"CAFOs are not biosecure," she told me. "They have high rates of ventilation and enormous number of animals that would die of heat stress unless the building was ventilated. We and others have measured bacteria and viruses in the environment around poultry and swine houses. They are carried by flies, too. These places are not bio-secure going in - or going out."
"These mixing bowls of intensive operations of chickens and pigs are contributing to speeding up viral evolution," Dr. Silbergeld added. "I think CAFOs are contributing."
But, what about traditional outdoor farms? Aren't those animals even more susceptible to wild type viruses than animals kept indoors, as industry claims? "Well, let's say that animals in confinement are ten times less likely to be infected by wild animals," she said, "But there are 100 times as many of them.
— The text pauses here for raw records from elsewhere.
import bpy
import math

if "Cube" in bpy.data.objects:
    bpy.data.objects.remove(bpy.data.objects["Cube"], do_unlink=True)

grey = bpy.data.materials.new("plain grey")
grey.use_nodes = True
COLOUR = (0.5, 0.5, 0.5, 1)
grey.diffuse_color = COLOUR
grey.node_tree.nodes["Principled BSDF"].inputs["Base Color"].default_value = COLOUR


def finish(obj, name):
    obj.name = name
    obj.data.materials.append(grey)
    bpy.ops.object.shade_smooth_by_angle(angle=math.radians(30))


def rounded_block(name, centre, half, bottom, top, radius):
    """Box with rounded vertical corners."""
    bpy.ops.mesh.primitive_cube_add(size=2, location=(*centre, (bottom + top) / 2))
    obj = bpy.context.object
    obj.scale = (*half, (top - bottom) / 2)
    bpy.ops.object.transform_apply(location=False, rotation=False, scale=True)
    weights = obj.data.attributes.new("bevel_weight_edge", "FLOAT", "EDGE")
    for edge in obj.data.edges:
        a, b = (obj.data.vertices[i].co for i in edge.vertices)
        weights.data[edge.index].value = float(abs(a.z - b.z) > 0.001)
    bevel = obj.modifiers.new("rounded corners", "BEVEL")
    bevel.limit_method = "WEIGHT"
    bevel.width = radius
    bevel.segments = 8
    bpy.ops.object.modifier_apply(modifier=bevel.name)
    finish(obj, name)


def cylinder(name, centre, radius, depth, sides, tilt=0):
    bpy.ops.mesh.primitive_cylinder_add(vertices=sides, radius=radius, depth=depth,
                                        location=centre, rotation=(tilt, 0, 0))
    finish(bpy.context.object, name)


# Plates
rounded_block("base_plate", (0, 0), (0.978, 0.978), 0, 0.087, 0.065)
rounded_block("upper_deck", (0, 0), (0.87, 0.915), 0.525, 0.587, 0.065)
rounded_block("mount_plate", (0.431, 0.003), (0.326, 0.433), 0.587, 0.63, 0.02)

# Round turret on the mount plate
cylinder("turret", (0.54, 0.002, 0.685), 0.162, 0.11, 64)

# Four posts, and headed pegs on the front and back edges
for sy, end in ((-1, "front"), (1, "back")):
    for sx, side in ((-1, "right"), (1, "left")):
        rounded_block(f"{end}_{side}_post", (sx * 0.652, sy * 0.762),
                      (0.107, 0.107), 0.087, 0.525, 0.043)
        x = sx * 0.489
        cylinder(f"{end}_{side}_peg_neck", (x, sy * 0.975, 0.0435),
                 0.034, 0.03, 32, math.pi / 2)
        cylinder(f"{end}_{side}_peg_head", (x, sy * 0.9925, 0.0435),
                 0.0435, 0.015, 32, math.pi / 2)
You do the math."
The Pork Board's Dr. Wagstrom said her industry has been working closely with the US Government for nearly a year to set up a new monitoring and rapid animal-identification system for emerging swine flu strains in the U.S. herd. Wagstrom added that the new virus "could have" emerged from a Mexican swine CAFO, though she doesn't think birds were involved.
"Where it happened is not as important right now as locating the virus, and stopping its spread," she said. "There will be lots of epidemiology done in the future to find out where this came from."
One hopes the hard detective work will get underway as soon as humanly possible.
The author is currently completing a new book on industrial animal production for St. Martins Press.